PROBLEM DETAILS >> Leave every picture out and give back the lines below from the first through the line that holds "me.materials.append(mat)", exactly as written.

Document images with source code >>
⟨

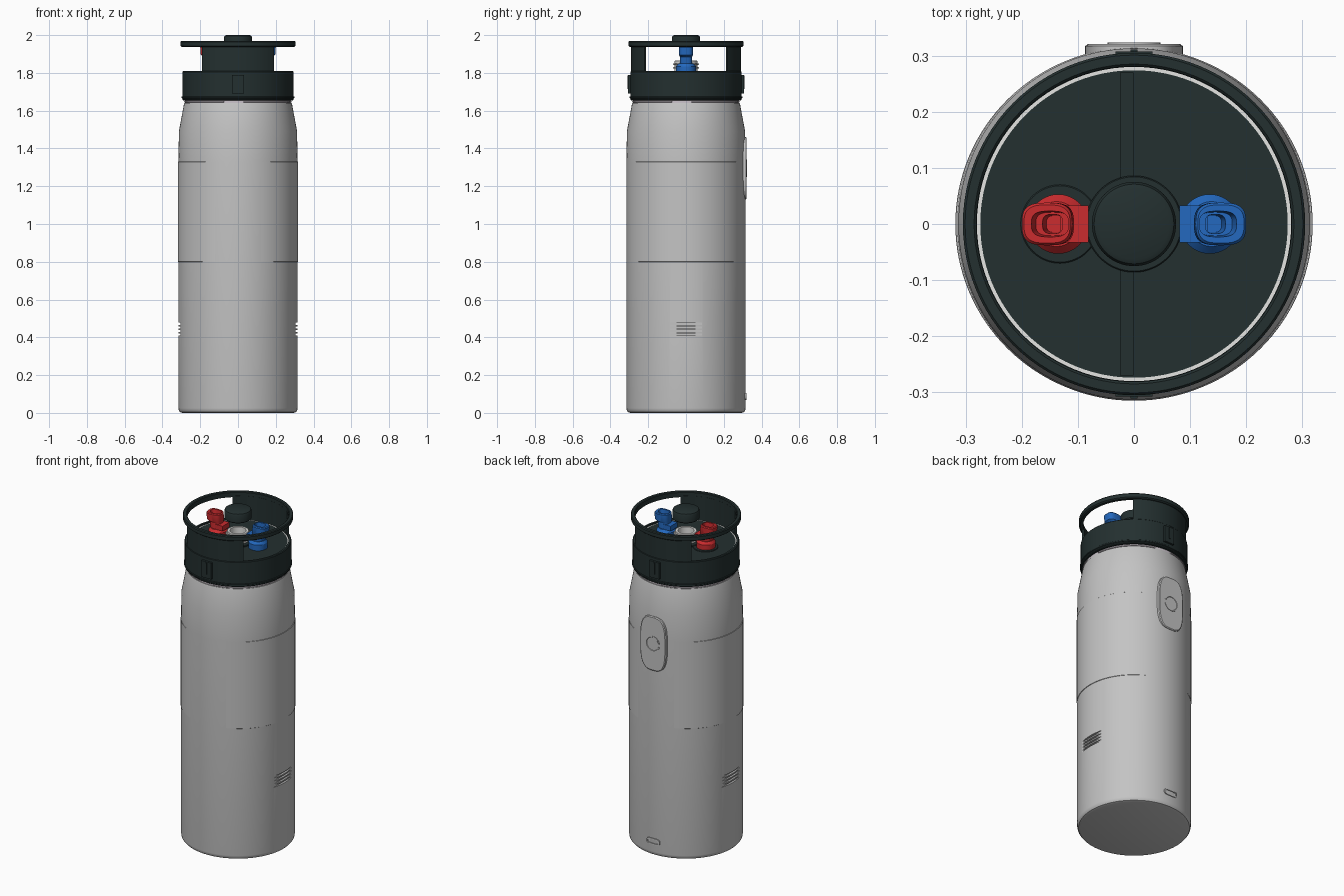
import bpy, bmesh
from math import sin, cos, pi, radians, copysign

cube = bpy.data.objects.get("Cube")
if cube:
    bpy.data.objects.remove(cube, do_unlink=True)


def material(name, rgb):
    m = bpy.data.materials.new(name)
    m.use_nodes = True
    m.diffuse_color = (*rgb, 1)
    m.node_tree.nodes["Principled BSDF"].inputs["Base Color"].default_value = (*rgb, 1)
    return m


GREY = material("light grey", (0.55, 0.55, 0.55))
NECK = material("pale lavender grey", (0.6, 0.55, 0.6))
WHITE = material("off white", (0.78, 0.78, 0.76))
DARK = material("dark teal", (0.017, 0.029, 0.029))
RED = material("red", (0.6, 0.025, 0.028))
BLUE = material("blue", (0.017, 0.14, 0.52))


def smooth(ob):
    ob.data.shade_smooth()
    ob.data.set_sharp_from_angle(angle=radians(30))


def finish(name, bm, mat):
    bmesh.ops.remove_doubles(bm, verts=bm.verts, dist=1e-5)
    bmesh.ops.recalc_face_normals(bm, faces=bm.faces)
    me = bpy.data.meshes.new(name)
    bm.to_mesh(me)
    bm.free()
    me.materials.append(mat)
    ob = bpy.data.objects.new(name, me)
    bpy.context.collection.objects.link(ob)
    smooth(ob)
    return ob


def lathe(name, profile, mat, segs=96, closed=False, start=0, sweep=2 * pi):
    """Revolve (radius, height) points about z; a partial sweep gets end caps."""
    bm = bmesh.new()
    full = sweep > 6.28
    rows = []
    for i in range(segs if full else segs + 1):
        a = start + sweep * i / segs
        rows.append([bm.verts.new((r * cos(a), r * sin(a), z)) for r, z in profile])
    n = len(profile)
    for i in range(segs):
        p, q = rows[i], rows[(i + 1) % len(rows)]
        for j in range(n if closed else n - 1):
            k = (j + 1) % n
            bm.faces.new((p[j], q[j], q[k], p[k]))
    if not full:
        bm.faces.new(rows[0])
        bm.faces.new(rows[-1])
    bmesh.ops.dissolve_degenerate(bm, dist=1e-6, edges=bm.edges)
    return finish(name, bm, mat)


def ring(name, r0, r1, z0, z1, mat, b=0.002, **kw):
    """Band of rectangular section with a small outer chamfer."""
    pts = [(r0, z0), (r1 - b, z0), (r1, z0 + b), (r1, z1 - b), (r1 - b, z1), (r0, z1)]
    return lathe(name, pts, mat, closed=True, **kw)


def loft(name, sections, mat, place, power=2.0, segs=40):
    """Stack of rounded outlines (centre, level, half u, half v), capped at both ends."""
    bm = bmesh.new()
    rows = []
    for c, w, hu, hv in sections:
        row = []
        for i in range(segs):
            a = 2 * pi * i / segs
            u = copysign(abs(cos(a)) ** (2 / power), cos(a)) * hu + c
            v = copysign(abs(sin(a)) ** (2 / power), sin(a)) * hv
            row.append(bm.verts.new(place(u, v, w)))
        rows.append(row)
    for p, q in zip(rows, rows[1:]):
        for i in range(segs):
            k = (i + 1) % segs
            bm.faces.new((p[i], p[k], q[k], q[i]))
    bm.faces.new(rows[0])
    bm.faces.new(rows[-1])
    return finish(name, bm, mat)


def boxes(name, items, mat):
    """One mesh of axis-aligned boxes given as (centre, size)."""
    bm = bmesh.new()
    for c, s in items:
        for v in bmesh.ops.create_cube(bm, size=1)["verts"]:
            v.co = [c[i] + v.co[i] * s[i] for i in range(3)]
    return finish(name, bm, mat)


# Bottle body with side vent slots
body = lathe("bottle_body", [(0, 0), (0.295, 0), (0.307, 0.004), (0.313, 0.012),
             (0.315, 0.025), (0.315, 1.33), (0.313, 1.49), (0.287, 1.63), (0.284, 1.64),
             (0.27, 1.64), (0, 1.64)], GREY, segs=128)
cutter = boxes("vent_cutter", [((s * 0.353, 0, 0.415 + 0.019 * i), (0.1, 0.17, 0.011))
                               for s in (-1, 1) for i in range(4)], GREY)
cutter.hide_render = True
mod = body.modifiers.new("vents", "BOOLEAN")
mod.operation, mod.solver, mod.object = "DIFFERENCE", "EXACT", cutter
cut = bpy.data.meshes.new_from_object(body.evaluated_get(bpy.context.evaluated_depsgraph_get()))
body.modifiers.clear()
body.data = cut
bpy.data.objects.remove(cutter, do_unlink=True)
smooth(body)

# Grip sleeve, slightly wider to the sides so that it emerges there only
sleeve = ring("grip_sleeve", 0.30, 0.315, 0.80, 1.33, GREY, b=0.001, segs=128)
sleeve.scale = (1.011, 0.998, 1)

# Neck and its thread
ring("neck", 0.2, 0.28, 1.63, 1.70, NECK)
for i in range(4):
    ring("neck_thread", 0.27, 0.286, 1.643, 1.651, NECK, segs=20,
         start=i * pi / 2 + 0.1, sweep=1.2)

# Back control panel, button and charging port
def on_back(z):
    return lambda u, v, w: (u, w, z + v)


loft("back_panel", [(0, 0.28, 0.087, 0.165), (0, 0.317, 0.087, 0.165),
     (0, 0.321, 0.082, 0.16)], GREY, on_back(1.295), power=3.2, segs=64)
loft("back_button_rim", [(0, 0.3, 0.047, 0.047), (0, 0.3235, 0.047, 0.047),
     (0, 0.3235, 0.041, 0.041), (0, 0.3215, 0.039, 0.039)], GREY, on_back(1.295))
loft("charging_port", [(0, 0.3, 0.044, 0.019), (0, 0.319, 0.044, 0.019),
     (0, 0.319, 0.036, 0.012), (0, 0.314, 0.036, 0.012)], GREY, on_back(0.087), power=3.5)

# Lid collar, floor and floor details
ring("lid_collar", 0.28, 0.295, 1.655, 1.81, DARK, b=0.004)
ring("collar_band", 0.28, 0.299, 1.665, 1.675, DARK)
lathe("lid_floor", [(0, 1.69), (0.274, 1.69), (0.274, 1.80), (0, 1.80)], DARK)
ring("lid_gap_seal", 0.273, 0.281, 1.69, 1.80, WHITE, b=0.001)
boxes("floor_strip", [((-0.013, 0, 1.80), (0.024, 0.54, 0.006))], DARK)
ring("spout_base", 0.04, 0.086, 1.795, 1.808, DARK)
base = ring("red_spout_base", 0.02, 0.07, 1.795, 1.804, DARK)
base.location.x = -0.132

# Centre drinking neck with thread ridges
ring("centre_neck", 0.045, 0.06, 1.80, 1.865, WHITE)
for z in (1.822, 1.842):
    ring("centre_thread", 0.055, 0.068, z, z + 0.008, WHITE)

# Front and back latch tabs and handle walls
for side, name in ((-1, "front"), (1, "back")):
    boxes(name + "_latch", [((0, side * 0.294, 1.74), (0.066, 0.026, 0.10)),
                            ((0, side * 0.308, 1.75), (0.012, 0.006, 0.07))], DARK)
    ring(name + "_handle_wall", 0.28, 0.292, 1.80, 1.945, DARK, segs=32,
         start=side * pi / 2 - radians(41), sweep=radians(82))

# Top carrying ring and centre cap
lathe("top_ring", [(0.281, 1.937), (0.297, 1.937), (0.305, 1.943), (0.305, 1.964),
      (0.301, 1.969), (0.285, 1.969), (0.281, 1.965)], DARK, closed=True)
lathe("centre_cap", [(0, 1.94), (0.07, 1.94), (0.075, 1.945), (0.075, 1.988),
      (0.071, 1.996), (0.063, 2.0), (0, 2.0)], DARK, segs=64)

# Coloured mouthpieces, one on each side
for side, name, mat in ((1, "blue", BLUE), (-1, "red", RED)):
    def upright(u, v, w, s=side):
        return (s * u, v, w)

    loft(name + "_base", [(0.135, 1.80, 0.053, 0.053), (0.135, 1.835, 0.053, 0.053),
         (0.138, 1.85, 0.04, 0.04)], mat, upright)
    loft(name + "_mouthpiece", [(0.135, 1.83, 0.036, 0.034), (0.145, 1.885, 0.036, 0.032),
         (0.152, 1.895, 0.045, 0.038), (0.155, 1.935, 0.045, 0.038),
         (0.155, 1.94, 0.041, 0.034), (0.15, 1.94, 0.033, 0.023),
         (0.145, 1.91, 0.03, 0.021), (0.145, 1.91, 0.018, 0.017),
         (0.14, 1.85, 0.016, 0.015)], mat, upright, power=3.0)
    boxes(name + "_hinge", [((side * 0.106, 0, 1.865), (0.05, 0.066, 0.03))], mat)
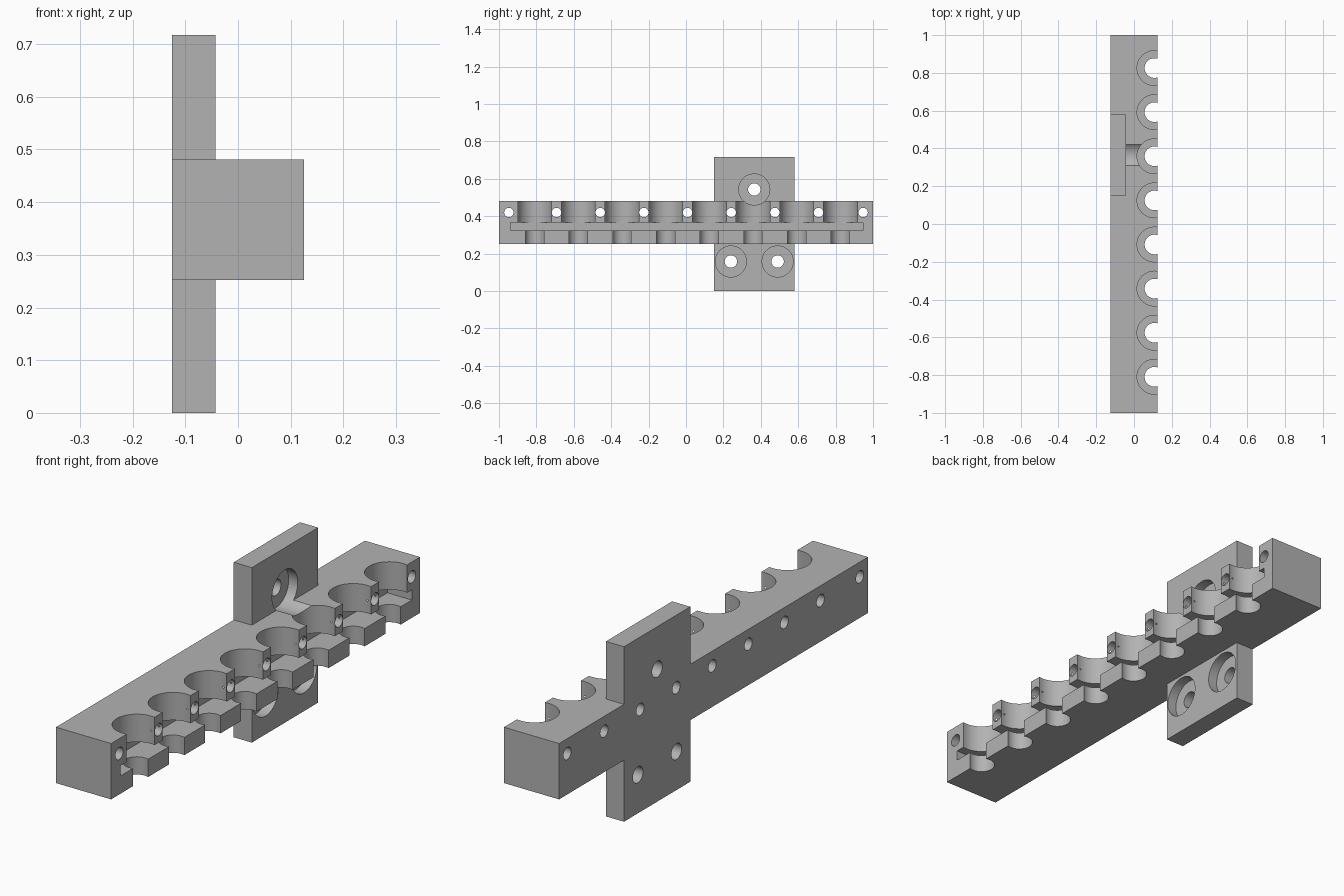
import bpy
import bmesh
from math import radians
from mathutils import Matrix, Vector

default = bpy.data.objects.get("Cube")
if default:
    bpy.data.objects.remove(default, do_unlink=True)

gray = bpy.data.materials.new("plain gray")
gray.use_nodes = True
gray.diffuse_color = (0.45, 0.45, 0.45, 1)
gray.node_tree.nodes["Principled BSDF"].inputs["Base Color"].default_value = gray.diffuse_color


def new_object(name, bm):
    mesh = bpy.data.meshes.new(name)
    bm.to_mesh(mesh)
    bm.free()
    mesh.materials.append(gray)
    obj = bpy.data.objects.new(name, mesh)
    bpy.context.collection.objects.link(obj)
    return obj


def box(name, low, high):
    low, high = Vector(low), Vector(high)
    bm = bmesh.new()
    matrix = Matrix.Translation((low + high) / 2) @ Matrix.Diagonal((high - low).to_4d())
    bmesh.ops.create_cube(bm, size=1, matrix=matrix)
    return new_object(name, bm)


def cylinders(name, radius, start, end, axis, spots):
    """Cylinders along axis 'X' or 'Z'; each spot gives the other two coordinates."""
    bm = bmesh.new()
    mid = (start + end) / 2
    for a, b in spots:
        if axis == "X":
            matrix = Matrix.Translation((mid, a, b)) @ Matrix.Rotation(radians(90), 4, "Y")
        else:
            matrix = Matrix.Translation((a, b, mid))
        bmesh.ops.create_cone(bm, cap_ends=True, segments=48, radius1=radius,
                              radius2=radius, depth=end - start, matrix=matrix)
    return new_object(name, bm)


def combine(target, other, operation):
    mod = target.modifiers.new(other.name, "BOOLEAN")
    mod.operation = operation
    mod.solver = "EXACT"
    mod.object = other
    bpy.ops.object.select_all(action="DESELECT")
    bpy.context.view_layer.objects.active = target
    target.select_set(True)
    bpy.ops.object.modifier_apply(modifier=mod.name)
    bpy.data.objects.remove(other, do_unlink=True)


# Main dimensions
back, front = -0.125, 0.125
plate_front = -0.043
bottom, top = 0.252, 0.481
slot_low, slot_high = 0.325, 0.367
pitch = 0.2335
pockets = [(0.108, -0.809 + pitch * i) for i in range(8)]
pins = [(y + pitch / 2, 0.42) for x, y in pockets[:-1]] + [(-0.947, 0.42), (0.947, 0.42)]
screws = [(0.365, 0.543), (0.24, 0.158), (0.49, 0.158)]

# Long rack bar with the mounting plate on its back
rack = box("tool_rack", (back, -1, bottom), (front, 1, top))
plate = box("mounting_plate", (back, 0.151, 0), (plate_front, 0.58, 0.717))
combine(rack, plate, "UNION")

# Retaining slot, wide pockets above it and narrow notches below it
cutters = [
    box("slot_cutter", (0.014, -0.938, slot_low), (0.2, 0.947, slot_high)),
    cylinders("pocket_cutter", 0.092, slot_low + 0.02, top + 0.1, "Z", pockets),
    cylinders("notch_cutter", 0.052, bottom - 0.1, slot_low + 0.02, "Z", pockets),
    # Cross pin holes, screw holes and their counterbores
    cylinders("pin_cutter", 0.025, -0.2, 0.2, "X", pins),
    cylinders("screw_cutter", 0.033, -0.2, 0, "X", screws),
    cylinders("counterbore_cutter", 0.083, -0.084, 0.2, "X", screws),
]
for cutter in cutters:
    combine(rack, cutter, "DIFFERENCE")

bpy.ops.object.shade_smooth_by_angle(angle=radians(30))
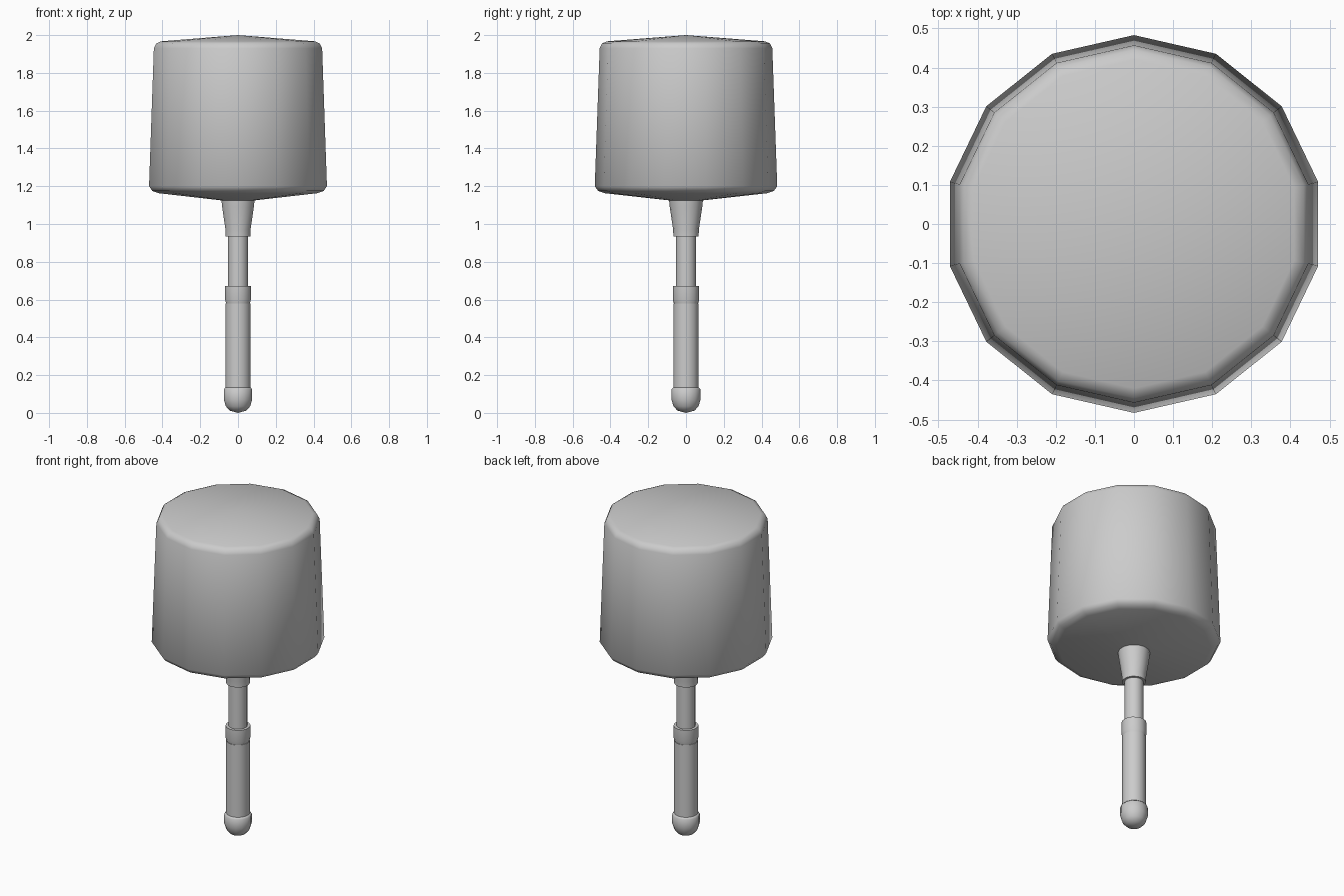
import bpy, math

cube = bpy.data.objects.get("Cube")
if cube:
    bpy.data.objects.remove(cube, do_unlink=True)

SIDES = 14

grey = bpy.data.materials.new("plain grey")
grey.use_nodes = True
COLOUR = (0.6, 0.6, 0.6, 1)
grey.diffuse_color = COLOUR
grey.node_tree.nodes["Principled BSDF"].inputs["Base Color"].default_value = COLOUR


def lathe(name, profile, sharp=60):
    """Spin (radius, height) points, listed bottom to top, around z."""
    verts, faces, rings = [], [], []
    for r, z in profile:
        if r == 0:
            rings.append([len(verts)] * SIDES)
            verts.append((0, 0, z))
        else:
            rings.append(list(range(len(verts), len(verts) + SIDES)))
            for i in range(SIDES):
                a = math.pi / 2 + math.tau * i / SIDES
                verts.append((r * math.cos(a), r * math.sin(a), z))
    for low, high in zip(rings, rings[1:]):
        for i in range(SIDES):
            j = (i + 1) % SIDES
            quad = [low[i], low[j], high[j], high[i]]
            faces.append(list(dict.fromkeys(quad)))
    mesh = bpy.data.meshes.new(name)
    mesh.from_pydata(verts, [], faces)
    mesh.materials.append(grey)
    obj = bpy.data.objects.new(name, mesh)
    bpy.context.collection.objects.link(obj)
    bpy.ops.object.select_all(action="DESELECT")
    obj.select_set(True)
    bpy.context.view_layer.objects.active = obj
    bpy.ops.object.shade_smooth_by_angle(angle=math.radians(sharp))
    return obj


# Big slightly tapered head with bevelled rims and shallow cone ends
lathe("head", [(0, 1.12), (0.09, 1.125), (0.43, 1.163), (0.465, 1.175),
               (0.483, 1.2), (0.457, 1.93), (0.445, 1.955), (0.42, 1.967), (0, 2.0)])

# Flared socket holding the head
lathe("socket", [(0, 0.935), (0.067, 0.935), (0.068, 0.97), (0.086, 1.09),
                 (0.09, 1.13), (0, 1.13)])

# Thin shaft between socket and grip
lathe("shaft", [(0, 0.64), (0.053, 0.64), (0.053, 0.95), (0, 0.95)])

# Collar at the top of the grip
lathe("collar", [(0.062, 0.57), (0.07, 0.6), (0.07, 0.672), (0, 0.672)])

# Grip
lathe("grip", [(0, 0.1), (0.067, 0.1), (0.067, 0.58), (0, 0.59)])

# Rounded pommel
lathe("pommel", [(0, 0.0), (0.045, 0.012), (0.066, 0.035), (0.077, 0.07),
                 (0.077, 0.125), (0.068, 0.135), (0, 0.135)])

⟩

THE COMPLETED TASK >>
import bpy, bmesh
from math import sin, cos, pi, radians, copysign

cube = bpy.data.objects.get("Cube")
if cube:
    bpy.data.objects.remove(cube, do_unlink=True)


def material(name, rgb):
    m = bpy.data.materials.new(name)
    m.use_nodes = True
    m.diffuse_color = (*rgb, 1)
    m.node_tree.nodes["Principled BSDF"].inputs["Base Color"].default_value = (*rgb, 1)
    return m


GREY = material("light grey", (0.55, 0.55, 0.55))
NECK = material("pale lavender grey", (0.6, 0.55, 0.6))
WHITE = material("off white", (0.78, 0.78, 0.76))
DARK = material("dark teal", (0.017, 0.029, 0.029))
RED = material("red", (0.6, 0.025, 0.028))
BLUE = material("blue", (0.017, 0.14, 0.52))


def smooth(ob):
    ob.data.shade_smooth()
    ob.data.set_sharp_from_angle(angle=radians(30))


def finish(name, bm, mat):
    bmesh.ops.remove_doubles(bm, verts=bm.verts, dist=1e-5)
    bmesh.ops.recalc_face_normals(bm, faces=bm.faces)
    me = bpy.data.meshes.new(name)
    bm.to_mesh(me)
    bm.free()
    me.materials.append(mat)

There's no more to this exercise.